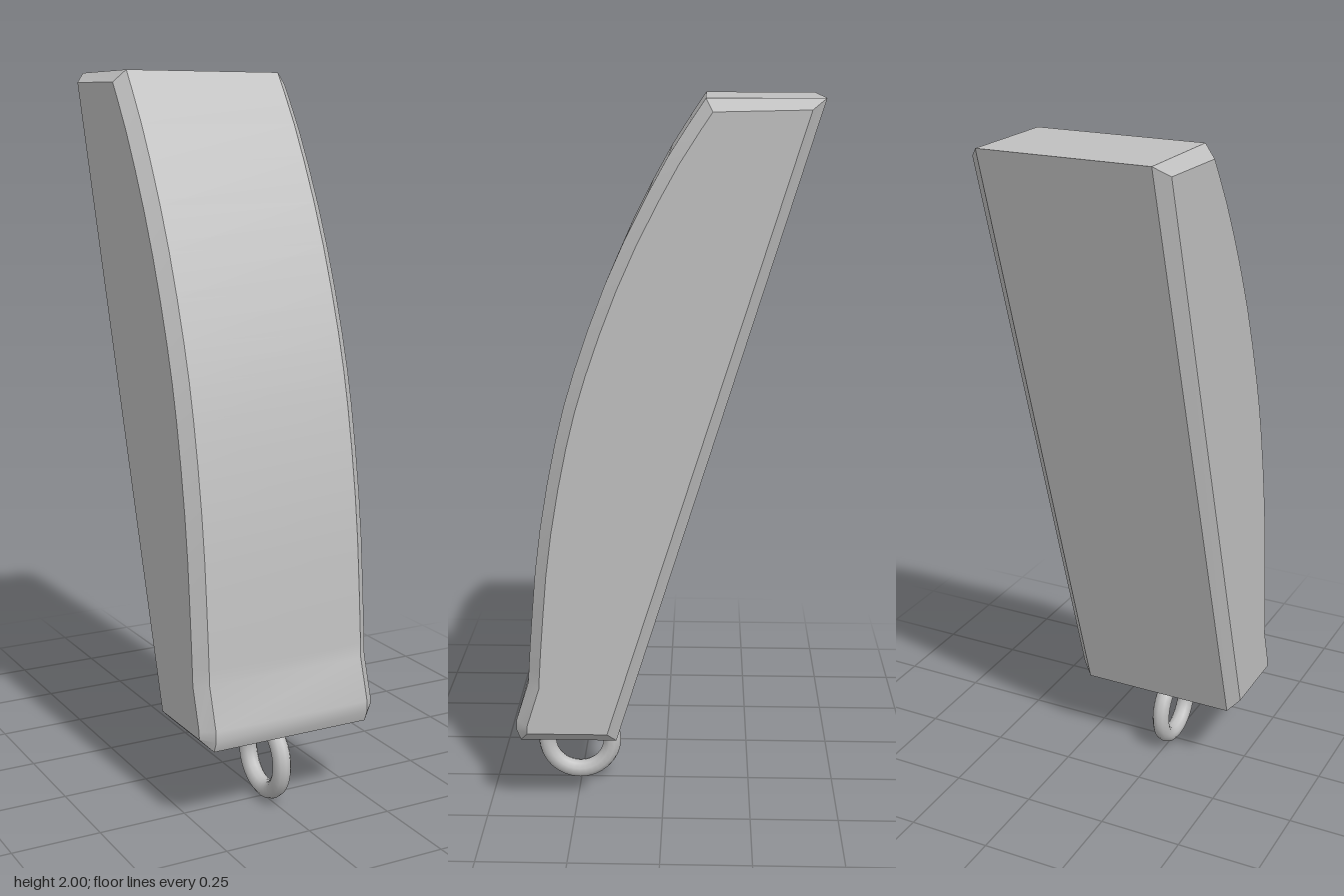
import * as THREE from 'three';
import { toCreasedNormals } from 'three/addons/utils/BufferGeometryUtils.js';

export function createModel() {
  const model = new THREE.Group();
  const grey = new THREE.MeshStandardMaterial({ color: 0xc0c0c0 });
  grey.name = 'grey';

  const add = (name, geometry) => {
    const mesh = new THREE.Mesh(geometry, grey);
    mesh.name = name;
    model.add(mesh);
    return mesh;
  };

  // Side profiles are drawn as (-z, y) and extruded across x
  const acrossX = (shape, width, bevel) => {
    const geometry = new THREE.ExtrudeGeometry(shape, {
      depth: width - 2 * bevel, bevelEnabled: bevel > 0, bevelThickness: bevel,
      bevelSize: bevel, bevelOffset: -bevel, bevelSegments: 1, steps: 1,
    });
    geometry.translate(0, 0, -(width - 2 * bevel) / 2);
    geometry.rotateY(Math.PI / 2);
    return geometry;
  };

  // Leaning body: straight back, bowed front, flared foot, chamfered sides
  const front = new THREE.SplineCurve([
    [0.375, 0.41], [0.365, 0.55], [0.34, 0.81], [0.29, 1.09],
    [0.228, 1.315], [0.127, 1.58], [0, 1.83], [-0.11, 2],
  ].map(([z, y]) => new THREE.Vector2(-z, y)));
  const profile = new THREE.Shape([
    new THREE.Vector2(0.413, 2),
    ...front.getPoints(16).reverse(),
    new THREE.Vector2(-0.411, 0.295),
    new THREE.Vector2(-0.412, 0.265),
    new THREE.Vector2(-0.4, 0.235),
    new THREE.Vector2(-0.13, 0.235),
  ]);
  add('body', toCreasedNormals(acrossX(profile, 0.536, 0.033), 0.5));

  // Tapered lug under the body
  const lug = new THREE.Shape([
    new THREE.Vector2(-0.065, 0.04), new THREE.Vector2(-0.065, 0.02),
    new THREE.Vector2(-0.05, 0), new THREE.Vector2(0.05, 0),
    new THREE.Vector2(0.065, 0.02), new THREE.Vector2(0.065, 0.04),
  ]);
  add('lug', acrossX(lug, 0.14, 0)).position.set(0, 0.2, 0.254);

  // Hanging ring
  const ring = add('ring', new THREE.TorusGeometry(0.097, 0.026, 10, 32));
  ring.rotation.y = Math.PI / 2;
  ring.position.set(0, 0.125, 0.254);

  return model;
}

-- -- --

■ Task to complete ■
The records above should be written out exactly, and the images dropped.

■ Result ■
import * as THREE from 'three';
import { toCreasedNormals } from 'three/addons/utils/BufferGeometryUtils.js';

export function createModel() {
  const model = new THREE.Group();
  const grey = new THREE.MeshStandardMaterial({ color: 0xc0c0c0 });
  grey.name = 'grey';

  const add = (name, geometry) => {
    const mesh = new THREE.Mesh(geometry, grey);
    mesh.name = name;
    model.add(mesh);
    return mesh;
  };

  // Side profiles are drawn as (-z, y) and extruded across x
  const acrossX = (shape, width, bevel) => {
    const geometry = new THREE.ExtrudeGeometry(shape, {
      depth: width - 2 * bevel, bevelEnabled: bevel > 0, bevelThickness: bevel,
      bevelSize: bevel, bevelOffset: -bevel, bevelSegments: 1, steps: 1,
    });
    geometry.translate(0, 0, -(width - 2 * bevel) / 2);
    geometry.rotateY(Math.PI / 2);
    return geometry;
  };

  // Leaning body: straight back, bowed front, flared foot, chamfered sides
  const front = new THREE.SplineCurve([
    [0.375, 0.41], [0.365, 0.55], [0.34, 0.81], [0.29, 1.09],
    [0.228, 1.315], [0.127, 1.58], [0, 1.83], [-0.11, 2],
  ].map(([z, y]) => new THREE.Vector2(-z, y)));
  const profile = new THREE.Shape([
    new THREE.Vector2(0.413, 2),
    ...front.getPoints(16).reverse(),
    new THREE.Vector2(-0.411, 0.295),
    new THREE.Vector2(-0.412, 0.265),
    new THREE.Vector2(-0.4, 0.235),
    new THREE.Vector2(-0.13, 0.235),
  ]);
  add('body', toCreasedNormals(acrossX(profile, 0.536, 0.033), 0.5));

  // Tapered lug under the body
  const lug = new THREE.Shape([
    new THREE.Vector2(-0.065, 0.04), new THREE.Vector2(-0.065, 0.02),
    new THREE.Vector2(-0.05, 0), new THREE.Vector2(0.05, 0),
    new THREE.Vector2(0.065, 0.02), new THREE.Vector2(0.065, 0.04),
  ]);
  add('lug', acrossX(lug, 0.14, 0)).position.set(0, 0.2, 0.254);

  // Hanging ring
  const ring = add('ring', new THREE.TorusGeometry(0.097, 0.026, 10, 32));
  ring.rotation.y = Math.PI / 2;
  ring.position.set(0, 0.125, 0.254);

  return model;
}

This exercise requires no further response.